"Until this book, a reliable resource for the patient was simply not available, as the subject is vast and complicated" John Rumberger, MD., Ph.D., FACC Director of Princeton Imaging Center
Studio City, CA (PRWEB) December 07, 2016
The medical profession is well aware that heart attacks do indeed increase in number during the holidays and winter seasons. One major study analyzing heart attacks among 138,602 people recorded a 35% higher number of heart attacks in December and January compared to August of a given year. We would all agree of course–no time of year is a good time for a heart attack! In the heart disease prevention and natural treatment book, HIDDEN CAUSES OF HEART ATTACK AND STROKE, Author/Researcher, Christian Wilde has identified many ways to help you or a family member avoid a heart attack this winter..
Tempers and the Holidays: One obvious reason for holiday heart attacks lies among unresolved resentments, sibling rivalries and a whole host of other emotionally charged situations including politics that often rear themselves when families get together. Tempers explode and blood pressures rise. When someone “loses it” statistics show a two and a third time increased risk of a heart attack within the immediate hours following the incident. Here are a few reasons why: Under high stress as one might experience during a bout of anger the coronary arteries constrict resulting in a subsequent “arterial spasm.” Fatty cholesterol deposits within the artery become welded together closing off the artery initiating a heart attack. When one is in a state of anger, blood becomes viscous and adrenaline and other toxins are released into the bloodstream. In the book how to detect and neutralize Hidden Causes of Heart Attack and Stroke: (inflammation, cardiology’s newest frontier) two case histories representing the endpoint of extreme anger are presented along with many other hidden risk factors and information on how to neutralize them.

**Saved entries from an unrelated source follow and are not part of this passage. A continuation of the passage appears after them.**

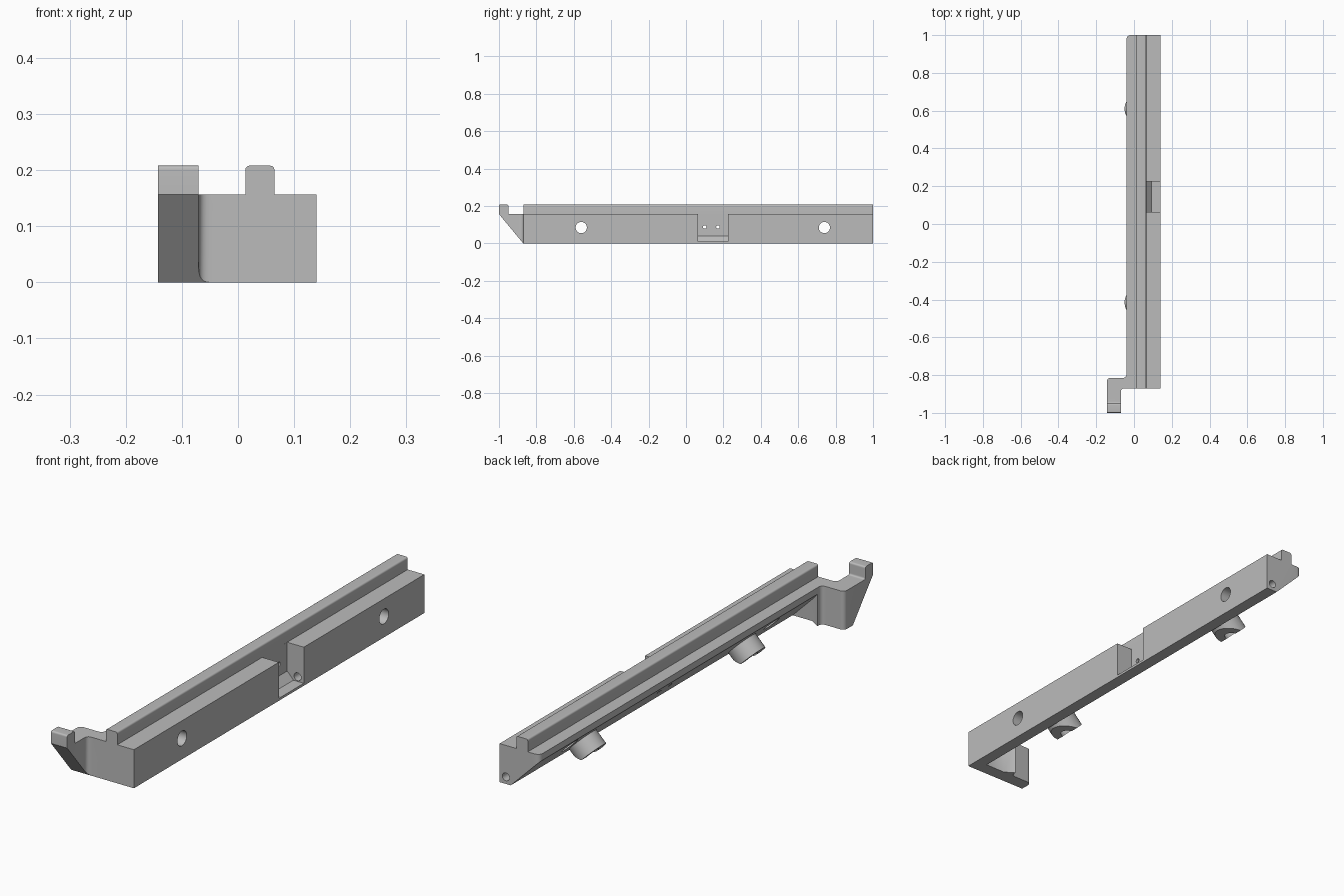
import bpy
import bmesh
from mathutils import Vector

if "Cube" in bpy.data.objects:
    bpy.data.objects.remove(bpy.data.objects["Cube"])

GREY = (0.5, 0.5, 0.5, 1)
mat = bpy.data.materials.new("plain grey")
mat.use_nodes = True
mat.diffuse_color = GREY
mat.node_tree.nodes["Principled BSDF"].inputs["Base Color"].default_value = GREY


def rounded(points, steps=6):
    """Round each outline point that carries a radius."""
    out = []
    for i, p in enumerate(points):
        c = Vector(p[:2])
        if len(p) == 2:
            out.append(c)
            continue
        a = c + (Vector(points[i - 1][:2]) - c).normalized() * p[2]
        b = c + (Vector(points[(i + 1) % len(points)][:2]) - c).normalized() * p[2]
        for k in range(steps + 1):
            t = k / steps
            out.append(a * (1 - t) ** 2 + c * 2 * t * (1 - t) + b * t * t)
    return out


def prism(name, points, axis, lo, hi):
    """Extrude an outline along one axis."""
    place = {"x": lambda p, h: (h, p.x, p.y),
             "y": lambda p, h: (p.x, h, p.y),
             "z": lambda p, h: (p.x, p.y, h)}[axis]
    bm = bmesh.new()
    base = bm.faces.new([bm.verts.new(place(p, lo)) for p in rounded(points)])
    shift = place(Vector((0, 0)), hi - lo)
    new = bmesh.ops.extrude_face_region(bm, geom=[base], use_keep_orig=True)["geom"]
    bmesh.ops.translate(bm, vec=shift, verts=[v for v in new if isinstance(v, bmesh.types.BMVert)])
    bmesh.ops.recalc_face_normals(bm, faces=bm.faces)
    mesh = bpy.data.meshes.new(name)
    bm.to_mesh(mesh)
    bm.free()
    obj = bpy.data.objects.new(name, mesh)
    bpy.context.collection.objects.link(obj)
    mesh.materials.append(mat)
    return obj


def rod(name, start, end, radius):
    """Cylinder between two points."""
    a, b = Vector(start), Vector(end)
    bpy.ops.mesh.primitive_cylinder_add(vertices=32, radius=radius, depth=(b - a).length,
                                        location=(a + b) / 2,
                                        rotation=(b - a).to_track_quat("Z", "Y").to_euler())
    obj = bpy.context.object
    obj.name = name
    obj.data.materials.append(mat)
    return obj


def combine(target, other, operation):
    mod = target.modifiers.new("combine", "BOOLEAN")
    mod.operation = operation
    mod.solver = "EXACT"
    mod.object = other
    bpy.context.view_layer.objects.active = target
    bpy.ops.object.modifier_apply(modifier=mod.name)
    bpy.data.objects.remove(other)


TOP, CREST, SIDE = 0.157, 0.208, 0.14
BOSSES, SCREWS, PINS = (-0.415, 0.61), (-0.56, 0.74), (0.10, 0.17)

# long bar with raised rail and sloping underside
bar = prism("rail_bar", [(SIDE, 0), (SIDE, TOP), (0.065, TOP), (0.065, CREST, 0.009),
                         (0.013, CREST, 0.009), (0.013, TOP), (-0.04, TOP),
                         (-0.04, 0.13), (0.09, 0)], "y", -0.87, 1)

# rounded rear corner
combine(bar, prism("corner_limit", [(0.3, -1.2), (0.3, 1.2), (0.2, 1.2), (0.2, 1), (-0.04, 1, 0.025),
                                    (-0.04, -1.2)], "z", -0.1, 0.4), "INTERSECT")

# side arm and hook
combine(bar, prism("hook_arm", [(SIDE, -0.87), (-0.07, -0.87, 0.02), (-0.07, -1), (-0.143, -1),
                                (-0.143, -0.815, 0.02), (-0.04, -0.815, 0.02), (-0.04, -0.79),
                                (0, -0.815), (SIDE, -0.815)], "z", 0, TOP), "UNION")
combine(bar, prism("hook_tip", [(-1, 0.14), (-1, CREST, 0.008), (-0.95, CREST, 0.008),
                                (-0.95, TOP, 0.008), (-0.93, TOP), (-0.93, 0.14)],
                   "x", -0.143, -0.07), "UNION")
combine(bar, prism("hook_slope", [(-0.787, -0.1), (-0.87, 0), (-1, TOP), (-1.1, TOP), (-1.1, -0.1)],
                   "x", -0.2, 0), "DIFFERENCE")

# angled bosses on the sloping underside, trimmed level with the base
for y in BOSSES:
    combine(bar, rod("boss", (-0.006, y, 0.008), (0.06, y, 0.074), 0.062), "UNION")
combine(bar, prism("base_trim", [(-0.5, -1.5), (0.5, -1.5), (0.5, 1.5), (-0.5, 1.5)],
                   "z", -0.3, 0), "DIFFERENCE")
for y in BOSSES:
    combine(bar, rod("boss_hole", (-0.06, y, -0.046), (0.06, y, 0.074), 0.03), "DIFFERENCE")

# notch in the outer side
combine(bar, prism("notch", [(0.3, 0.01), (0.3, 0.3), (0.0651, 0.3), (0.0651, 0.04), (0.093, 0.01)],
                   "y", 0.063, 0.224), "DIFFERENCE")

# cross holes, pin holes and the lengthwise bore
for y in SCREWS:
    combine(bar, rod("screw_hole", (-0.3, y, 0.085), (0.3, y, 0.085), 0.03), "DIFFERENCE")
for y in PINS:
    combine(bar, rod("pin_hole", (-0.3, y, 0.088), (0.3, y, 0.088), 0.009), "DIFFERENCE")
combine(bar, rod("long_bore", (0.112, 0.2, 0.029), (0.112, 1.1, 0.029), 0.016), "DIFFERENCE")

bpy.ops.object.select_all(action="DESELECT")
bar.select_set(True)
bpy.context.view_layer.objects.active = bar
bpy.ops.object.shade_smooth_by_angle(angle=0.6)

Triglycerides: Another less obvious but contributing factor is the phenomena known as triglyceride spiking which can occur when triglycerides suddenly rise to dangerous levels. This heightened risk can happen after eating a single fat festive meal we might enjoy during Thanksgiving Christmas or New Years. This innocent event can literally provide a direct pathway to a heart attack within 2 to 26 hours following the single high fat meal. Triglycerides are the fats that circulate in the blood and those individuals (particularly diabetics) who are already fighting higher levels are at greater risk. The advice of the researcher is––those at particular risk may help minimize their risk by simply taking 800 mgs of Vitamin E in combination with 1000 mgs of vitamin C –– prior to consuming the rich holiday dinner. According to the study, this combination can dramatically control the “spiking.” More emphasis has in the past few years been increasingly directed at controlling triglyceride level. Dr. Michael Miller M.D., Ph.D., and team at the University of Maryland determined that any triglyceride level over 100 increased one’s heart attack risk three fold. These findings influenced the medical profession to change the nationally accepted guidelines for triglyceride levels. Studies performed at Penn State appearing in The Journal of Nutrition provide credible evidence that provides a protective shield to reduce the body`s negative reaction and raising of dangerous blood fats known as triglycerides. Turmeric and the other vitamins mentioned, taken before a high fat meal combine to lower the triglyceride and inflammatory response by as much as 30%, preventing a cascade of harmful metabolic events that lead to heart attacks and even diabetes. View the unique turmeric formula that was awarded the top prize for Excellence in New Health Product Innovation. http://www.abigon.com/buying_turmeric.html
Weekend Warriors: It isn’t difficult to get dad involved in a traditional game of touch football or hoops after a holiday dinner. Is this a good idea if your dad or you have not been regularly involved in physical conditioning and particularly in cold weather? A study involving 1800 participants sponsored by the Institutes of Health looking at the heart attack risk from physical exertion found a 5.9 times (600%) greater heart attack risk within one hour of an actual innocent exertion. You could extrapolate from this study that someone out of condition, pushing a stalled automobile out of traffic or having to shovel snow could unconsciously be putting him or herself at great risk. The good news is that heart disease is now considered to be 90% preventable. Let’s all apply a little common sense and favorably affect a fewer number of heart attacks this holiday season.
Christian Wilde is an author/researcher whose work has been endorsed or contributed by directors of Preventive Cardiology and Cardiovascular Stem Cell Therapy at 10 major universities. http://www.myheartbook.com